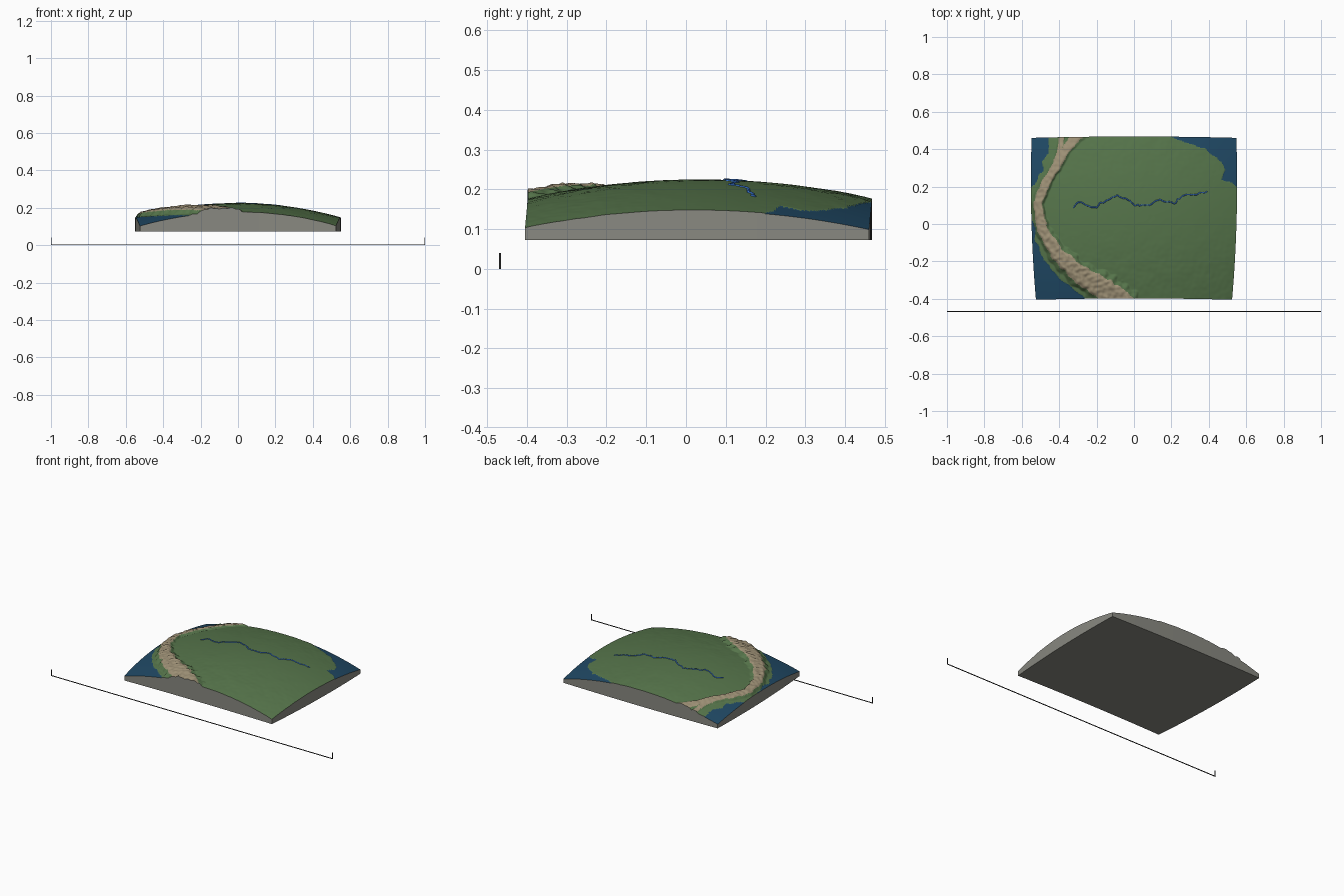
import bpy, bmesh, math
from mathutils import Vector, noise

if "Cube" in bpy.data.objects:
    bpy.data.objects.remove(bpy.data.objects["Cube"])

R, YC, TOP, BASE = 2.0, 0.035, 0.223, 0.073   # globe radius, patch centre, crown, underside
NX, NY = 260, 205


def material(name, rgb):
    m = bpy.data.materials.new(name)
    m.diffuse_color = (*rgb, 1)
    m.use_nodes = True
    m.node_tree.nodes["Principled BSDF"].inputs["Base Color"].default_value = m.diffuse_color
    return m


green = material("lowland green", (0.093, 0.178, 0.070))
blue = material("ocean blue", (0.014, 0.065, 0.127))
tan = material("mountain tan", (0.34, 0.28, 0.18))
grey = material("cut stone grey", (0.25, 0.25, 0.22))
river_blue = material("river blue", (0.045, 0.205, 0.75))
dark = material("scale bar dark", (0.03, 0.03, 0.03))

# Mountain spines as (x, y, half width, height)
RANGES = [
    [(-0.30, 0.48, .028, .010), (-0.36, 0.40, .022, .012), (-0.40, 0.34, .022, .014),
     (-0.475, 0.21, .022, .018), (-0.515, 0.11, .022, .020), (-0.49, -0.03, .028, .021),
     (-0.41, -0.16, .036, .024), (-0.29, -0.27, .048, .027), (-0.155, -0.35, .058, .024),
     (-0.08, -0.42, .072, .021)],
    [(-0.385, 0.48, .013, .008), (-0.395, 0.40, .013, .009), (-0.42, 0.32, .015, .011)],
]
# Ocean outlines
SEAS = [
    [(-0.535, -0.01), (-0.525, -0.08), (-0.50, -0.16), (-0.46, -0.22), (-0.40, -0.29),
     (-0.33, -0.345), (-0.24, -0.42), (-0.7, -0.45), (-0.7, 0.05), (-0.545, 0.06)],
    [(-0.455, 0.5), (-0.455, 0.38), (-0.49, 0.34), (-0.485, 0.29), (-0.515, 0.24),
     (-0.56, 0.18), (-0.7, 0.2), (-0.7, 0.5)],
    [(0.20, 0.5), (0.205, 0.46), (0.27, 0.435), (0.38, 0.405), (0.42, 0.36), (0.475, 0.33),
     (0.49, 0.29), (0.47, 0.235), (0.52, 0.225), (0.56, 0.19), (0.7, 0.2), (0.7, 0.5)],
]
RIVER = [(-0.325, .09), (-0.295, .115), (-0.245, .095), (-0.2, .085), (-0.185, .11),
         (-0.13, .135), (-0.085, .155), (-0.04, .13), (0.01, .10), (0.07, .10),
         (0.14, .13), (0.215, .11), (0.27, .155), (0.325, .155), (0.39, .175)]


def rough(x, y, scale, seed=0.0):
    return noise.noise(Vector((x * scale, y * scale, seed)))


def in_sea(x, y):
    x += 0.012 * rough(x, y, 22, 3.1)
    y += 0.012 * rough(x, y, 22, 7.7)
    for poly in SEAS:
        inside = False
        for (ax, ay), (bx, by) in zip(poly, poly[1:] + poly[:1]):
            if (ay > y) != (by > y) and x < ax + (y - ay) * (bx - ax) / (by - ay):
                inside = not inside
        if inside:
            return True
    return False


def ridge(x, y):
    """Mountain height and whether the point lies on the bare slopes."""
    best, bare = 0.0, False
    for spine in RANGES:
        for a, b in zip(spine, spine[1:]):
            dx, dy = b[0] - a[0], b[1] - a[1]
            t = ((x - a[0]) * dx + (y - a[1]) * dy) / (dx * dx + dy * dy)
            t = min(1, max(0, t))
            d = math.hypot(x - a[0] - t * dx, y - a[1] - t * dy)
            w = (a[2] + t * (b[2] - a[2])) * (1 + 0.25 * rough(x, y, 30, 1.5))
            h = a[3] + t * (b[3] - a[3])
            k = max(0, 1 - (d / (w * 1.5)) ** 2)
            best = max(best, h * min(1, k * 1.3))
            bare = bare or d < w
    return best * (1 + 0.28 * rough(x, y, 45, 9.2)), bare


def surface(x, y):
    z = TOP - R + math.sqrt(R * R - x * x - (y - YC) ** 2)
    if in_sea(x, y):
        return z
    hills = 0.0016 * rough(x, y, 14, 5) + 0.0008 * rough(x, y, 40, 2)
    edge = min(1, abs(y - 0.1) / 0.35)          # flat basin, hillier north and south
    return z + 0.002 + hills * edge + ridge(x, y)[0]


# Curved terrain block: latitude and longitude grid with a skirt and flat underside
bm = bmesh.new()
tilt = math.radians(-5.5)
grid = []
for j in range(NY + 1):
    lat = math.radians(-18 + 25 * j / NY)
    row = []
    for i in range(NX + 1):
        lon = math.radians(-16 + 32 * i / NX)
        n, u = math.sin(lat), math.cos(lat) * math.cos(lon)
        x = R * math.cos(lat) * math.sin(lon)
        y = YC + R * (n * math.cos(tilt) - u * math.sin(tilt))
        row.append(bm.verts.new((x, y, surface(x, y))))
    grid.append(row)
for j in range(NY):
    for i in range(NX):
        f = bm.faces.new((grid[j][i], grid[j][i + 1], grid[j + 1][i + 1], grid[j + 1][i]))
        c = f.calc_center_median()
        f.material_index = 1 if in_sea(c.x, c.y) else 2 if ridge(c.x, c.y)[1] else 0
        f.smooth = True
rim = [e for e in bm.edges if e.is_boundary]
skirt = bmesh.ops.extrude_edge_only(bm, edges=rim)["geom"]
for v in (g for g in skirt if isinstance(g, bmesh.types.BMVert)):
    v.co.z = BASE
walls = [g for g in skirt if isinstance(g, bmesh.types.BMFace)]
bottom = bmesh.ops.edgeloop_fill(
    bm, edges=[g for g in skirt if isinstance(g, bmesh.types.BMEdge) and g.is_boundary])["faces"]
for f in walls + bottom:
    f.material_index = 3
    f.smooth = False
bmesh.ops.recalc_face_normals(bm, faces=bm.faces)
for e in rim:
    e.smooth = False
mesh = bpy.data.meshes.new("terrain_block")
bm.to_mesh(mesh)
bm.free()
for m in (green, blue, tan, grey):
    mesh.materials.append(m)
bpy.context.collection.objects.link(bpy.data.objects.new("terrain_block", mesh))

# River: thin winding tube lying on the ground
path = []
for a, b in zip(RIVER, RIVER[1:]):
    for k in range(6):
        t = k / 6
        x, y = a[0] + t * (b[0] - a[0]), a[1] + t * (b[1] - a[1])
        path.append((x, y + 0.010 * rough(x, y, 60, 4.4)))
path.append(RIVER[-1])
curve = bpy.data.curves.new("river", "CURVE")
curve.dimensions = "3D"
curve.bevel_depth = 0.0035
curve.bevel_resolution = 1
curve.use_fill_caps = True
spline = curve.splines.new("POLY")
spline.points.add(len(path) - 1)
for p, (x, y) in zip(spline.points, path):
    p.co = (x, y, surface(x, y), 1)
curve.materials.append(river_blue)
bpy.context.collection.objects.link(bpy.data.objects.new("river", curve))


# Scale bar with an upright tick at each end
def box(name, centre, size):
    bpy.ops.mesh.primitive_cube_add(size=1, location=centre)
    ob = bpy.context.object
    ob.name = name
    ob.scale = size
    ob.data.materials.append(dark)


box("scale_bar", (0, -0.468, 0.002), (2, 0.004, 0.004))
for side, s in (("left", -1), ("right", 1)):
    box("scale_tick_" + side, (s * 0.998, -0.468, 0.02), (0.004, 0.004, 0.04))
+--
▸ ASSIGNMENT
Only a number should be returned: how many lines in the material contain "append"?

▸ ANSWER FOR THE TASK
7